Data extract: Begin
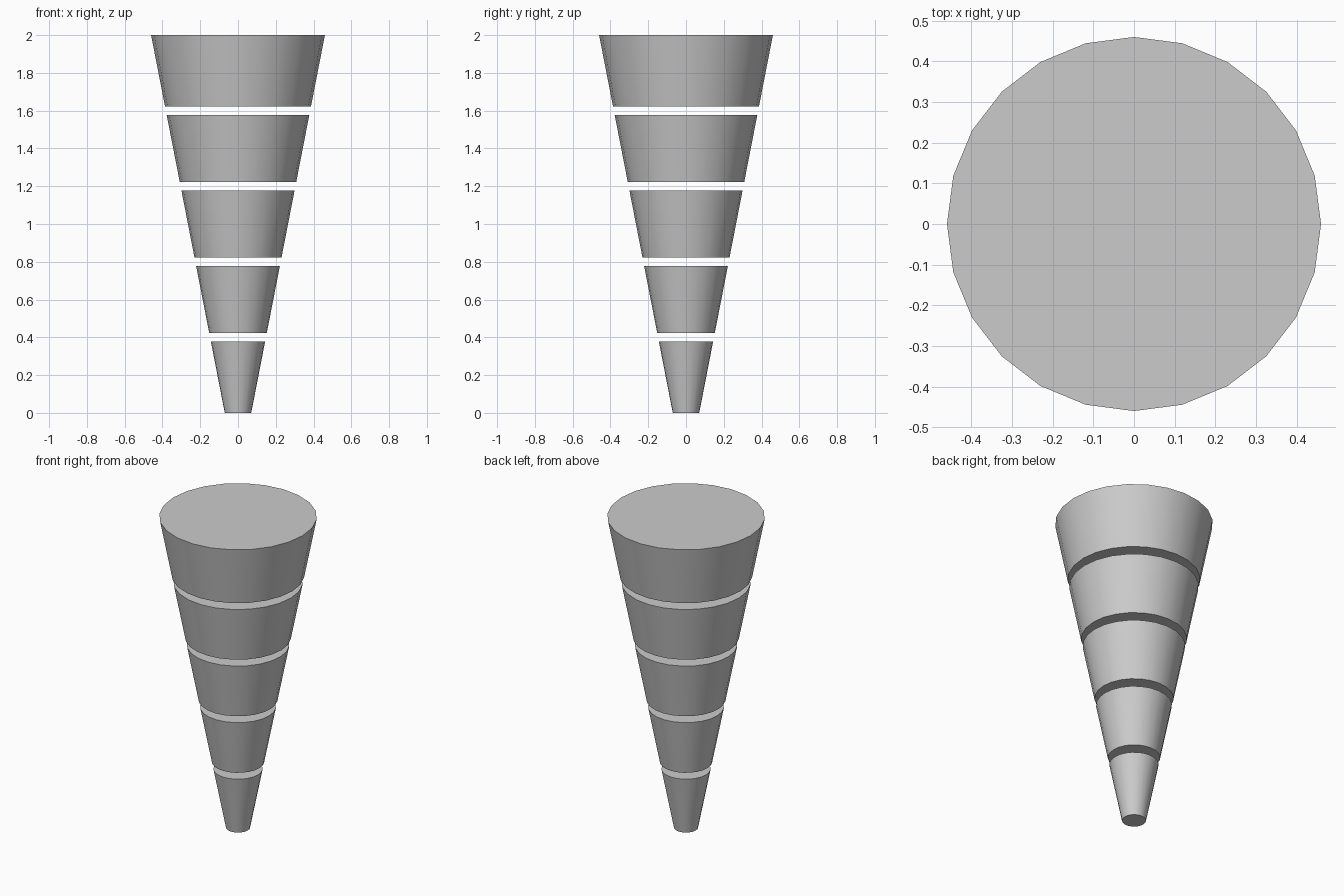
import bpy
import math

if "Cube" in bpy.data.objects:
    bpy.data.objects.remove(bpy.data.objects["Cube"])

SIDES = 24
COUNT = 5
PITCH = 0.4        # spacing of the slices
HALF_GAP = 0.0225  # half of the open slot between slices
R_BOTTOM, R_TOP, HEIGHT = 0.07, 0.46, 2.0


def radius_at(z):
    return R_BOTTOM + (R_TOP - R_BOTTOM) * z / HEIGHT


# Solid slices of one tapering cone, separated by thin gaps
for i in range(COUNT):
    z0 = i * PITCH + (HALF_GAP if i > 0 else 0)
    z1 = (i + 1) * PITCH - (HALF_GAP if i < COUNT - 1 else 0)
    bpy.ops.mesh.primitive_cone_add(
        vertices=SIDES, radius1=radius_at(z0), radius2=radius_at(z1),
        depth=z1 - z0, location=(0, 0, (z0 + z1) / 2))
    bpy.context.object.name = f"cone_slice_{i + 1}"
    bpy.ops.object.shade_smooth_by_angle(angle=math.radians(30))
Data extract: End
### Task description
Exactly as written, reproduce all of the entries while dropping the pictures.

### Solution for this exercise
import bpy
import math

if "Cube" in bpy.data.objects:
    bpy.data.objects.remove(bpy.data.objects["Cube"])

SIDES = 24
COUNT = 5
PITCH = 0.4        # spacing of the slices
HALF_GAP = 0.0225  # half of the open slot between slices
R_BOTTOM, R_TOP, HEIGHT = 0.07, 0.46, 2.0


def radius_at(z):
    return R_BOTTOM + (R_TOP - R_BOTTOM) * z / HEIGHT


# Solid slices of one tapering cone, separated by thin gaps
for i in range(COUNT):
    z0 = i * PITCH + (HALF_GAP if i > 0 else 0)
    z1 = (i + 1) * PITCH - (HALF_GAP if i < COUNT - 1 else 0)
    bpy.ops.mesh.primitive_cone_add(
        vertices=SIDES, radius1=radius_at(z0), radius2=radius_at(z1),
        depth=z1 - z0, location=(0, 0, (z0 + z1) / 2))
    bpy.context.object.name = f"cone_slice_{i + 1}"
    bpy.ops.object.shade_smooth_by_angle(angle=math.radians(30))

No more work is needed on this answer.